It is normal for our blood sugar levels to have some ups and downs throughout the day.
These fluctuations can also be different from day to day. Food, exercise, mood, stress, and sleep can cause blood sugar levels to rise and fall.
We call this up and down of blood glucose levels during the day variability.
They are a normal part of our body’s responses to our lives. High variability is when your blood sugar rises and falls sharply, very high and very low. – The classic sugar crash.
Perhaps you ate a large portion of pasta for lunch. Your blood sugar rises sharply, and for about half an hour, you feel great, full of energy and in a good mood. But soon, that energy is used up. You can not concentrate anymore, and you NEED something to eat. And you do it now.
If you experience something like this several times a day, your blood sugar fluctuates a lot, which means high variability. You are on a blood sugar roller coaster. This constant roller coaster ride of highs and lows can leave you exhausted, cranky and hungry.
In addition to the variability (how much the levels go up and down), it’s also about the adaptability (how long the levels stay elevated before returning to the starting levels)
If your body quickly counteracts a rise in blood glucose and manages to keep levels stable, you have great adaptability. A blood glucose level that doesn’t drop again within 2.5 hours after eating is a sign of a bad adaptability.
The Good News:
You can stabilize your blood sugar levels with a few simple lifestyle changes, making it easier to stay in the optimal range of 80 – 110mg/dl (140mg/dl after eating).
Ways to Improve Your Variability and Adaptability:
Focus on your diet and stay within your energy need
You can’t outrun a bad diet. Even with regular exercise, unhealthy foods stress your body at a cellular level. Focus on whole foods with plenty of fiber, and avoid processed foods and added sugar.
Ideally, you eat your fiber first, whenever possible.
There are many positive effects of exercise, such as improved glycemic control and improved insulin sensitivity. Improving your insulin sensitivity results in better variability and adaptability. It also helps your body to maintain healthy blood sugar levels.
Enjoy different types of workouts to assist your body in becoming more metabolically flexible.
Reduce stress and get enough sleep
Too much stress and too little sleep can lead to chronic health problems such as diabetes or increase the risk for cardiovascular diseases.

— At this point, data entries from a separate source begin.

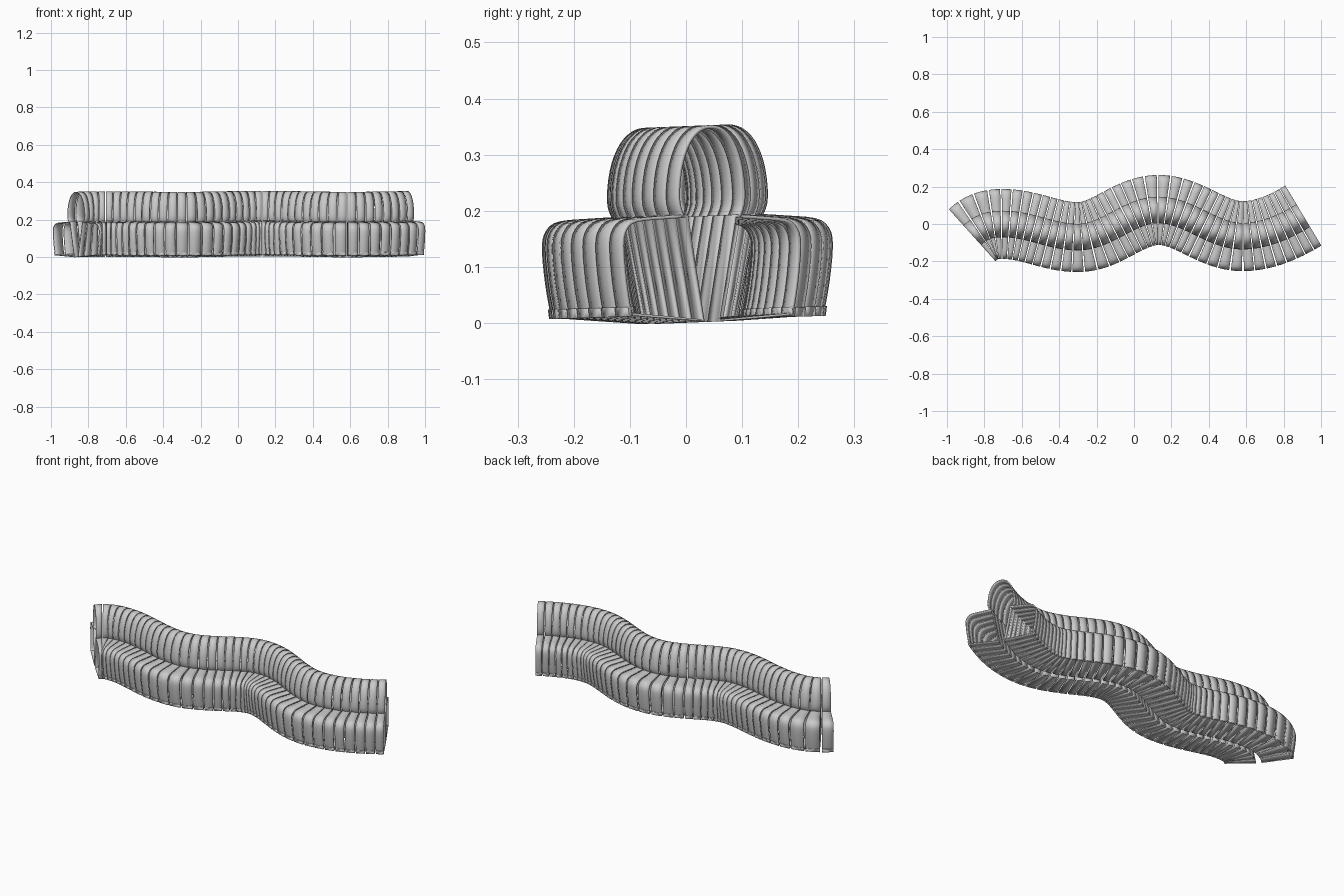
import bpy, bmesh, math
from mathutils import Vector

if "Cube" in bpy.data.objects:
    bpy.data.objects.remove(bpy.data.objects["Cube"])

RIBS = 43        # number of slats along the bench
FILL = 0.87      # share of each pitch covered by the slat
THICK = 0.006

# Winding centre line: x, y, slope
KEYS = [(-0.865, -0.06, 0.97), (-0.70, 0.0, 0), (-0.30, -0.07, 0),
        (0.13, 0.075, 0), (0.58, -0.065, 0), (0.905, 0.045, 0.61)]


def centre_y(x):
    for (x0, y0, m0), (x1, y1, m1) in zip(KEYS, KEYS[1:]):
        if x <= x1 or x1 == KEYS[-1][0]:
            t, w = (x - x0) / (x1 - x0), x1 - x0
            if m0 == m1 == 0:
                return y0 + (y1 - y0) * (1 - math.cos(math.pi * t)) / 2
            return (y0 * (2*t**3 - 3*t*t + 1) + m0 * w * (t**3 - 2*t*t + t)
                    + y1 * (3*t*t - 2*t**3) + m1 * w * (t**3 - t*t))


N = 1500
PATH = []
for i in range(N + 1):
    x = KEYS[0][0] + (KEYS[-1][0] - KEYS[0][0]) * i / N
    PATH.append(Vector((x, centre_y(x))))
DIST = [0.0]
for a, b in zip(PATH, PATH[1:]):
    DIST.append(DIST[-1] + (b - a).length)


def frame(u):
    """Point and sideways direction at fraction u of the path length."""
    d = u * DIST[-1]
    i = next((k for k, v in enumerate(DIST) if v >= d), N)
    tan = (PATH[min(i + 12, N)] - PATH[max(i - 12, 0)]).normalized()
    return PATH[i], Vector((-tan.y, tan.x))


def smooth(pts, steps=3):
    """Catmull-Rom smoothing of an open profile."""
    p = [pts[0]] + pts + [pts[-1]]
    out = []
    for a, b, c, d in zip(p, p[1:], p[2:], p[3:]):
        for k in range(steps):
            t = k / steps
            out.append(tuple(0.5 * (2*b[j] + (c[j]-a[j])*t
                       + (2*a[j]-5*b[j]+4*c[j]-d[j])*t*t
                       + (3*b[j]-a[j]-3*c[j]+d[j])*t**3) for j in (0, 1)))
    return out + [pts[-1]]


def ribs(name, profile, closed):
    """Sweep a ribbon profile into evenly spaced slats along the path."""
    bm = bmesh.new()
    pitch = 1 / (RIBS - 1 + FILL)
    for r in range(RIBS):
        rows = []
        for k in range(3):
            p, side = frame(min((r + FILL * k / 2) * pitch, 1))
            rows.append([bm.verts.new((p.x + side.x * s, p.y + side.y * s,
                                       z + 0.011 + 0.04 * p.y))
                         for s, z in profile])
        n = len(profile)
        for a, b in zip(rows, rows[1:]):
            for i in range(n if closed else n - 1):
                j = (i + 1) % n
                bm.faces.new((a[i], a[j], b[j], b[i]))
    bmesh.ops.recalc_face_normals(bm, faces=bm.faces)
    me = bpy.data.meshes.new(name)
    bm.to_mesh(me)
    bm.free()
    ob = bpy.data.objects.new(name, me)
    bpy.context.collection.objects.link(ob)
    mod = ob.modifiers.new("thickness", 'SOLIDIFY')
    mod.thickness = THICK
    mod.offset = 0
    bpy.context.view_layer.objects.active = ob
    ob.select_set(True)
    bpy.ops.object.shade_smooth_by_angle(angle=math.radians(40))
    ob.select_set(False)


# Seat loop: bulging outer wall, rounded edge, slanted inner wall, flat base
outer = smooth([(0.168, 0.003), (0.178, 0.06), (0.184, 0.125), (0.177, 0.155),
                (0.155, 0.170), (0.10, 0.175), (0.05, 0.178)])
seat = outer + [(0.016, -0.008)]
ribs("rear_seat_slats", seat, True)
ribs("front_seat_slats", [(-s, z) for s, z in seat], True)

# Foot strip under each outer wall
foot = [(0.166, 0.001), (0.172, 0.001), (0.174, 0.014), (0.168, 0.014)]
ribs("rear_foot_strips", foot, True)
ribs("front_foot_strips", [(-s, z) for s, z in foot], True)

# Shared arched backrest between the two seats
half = [(-0.058, 0.176), (-0.067, 0.20), (-0.067, 0.235), (-0.060, 0.275),
        (-0.045, 0.310), (-0.024, 0.331)]
arch = smooth(half + [(0, 0.337)] + [(-s, z) for s, z in reversed(half)])
ribs("backrest_slats", arch, False)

Poor sleep can affect your hormone levels and increase the inflammation in your body. Stress causes your body to release hormones such as adrenaline and cortisol. When facing a “fight or flight” stress response, our bodies release glucose to provide the extra energy required to deal with the situation.
Taking steps to reduce stress and improve sleep may support healthy glucose regulation, positively affecting variability and adaptability.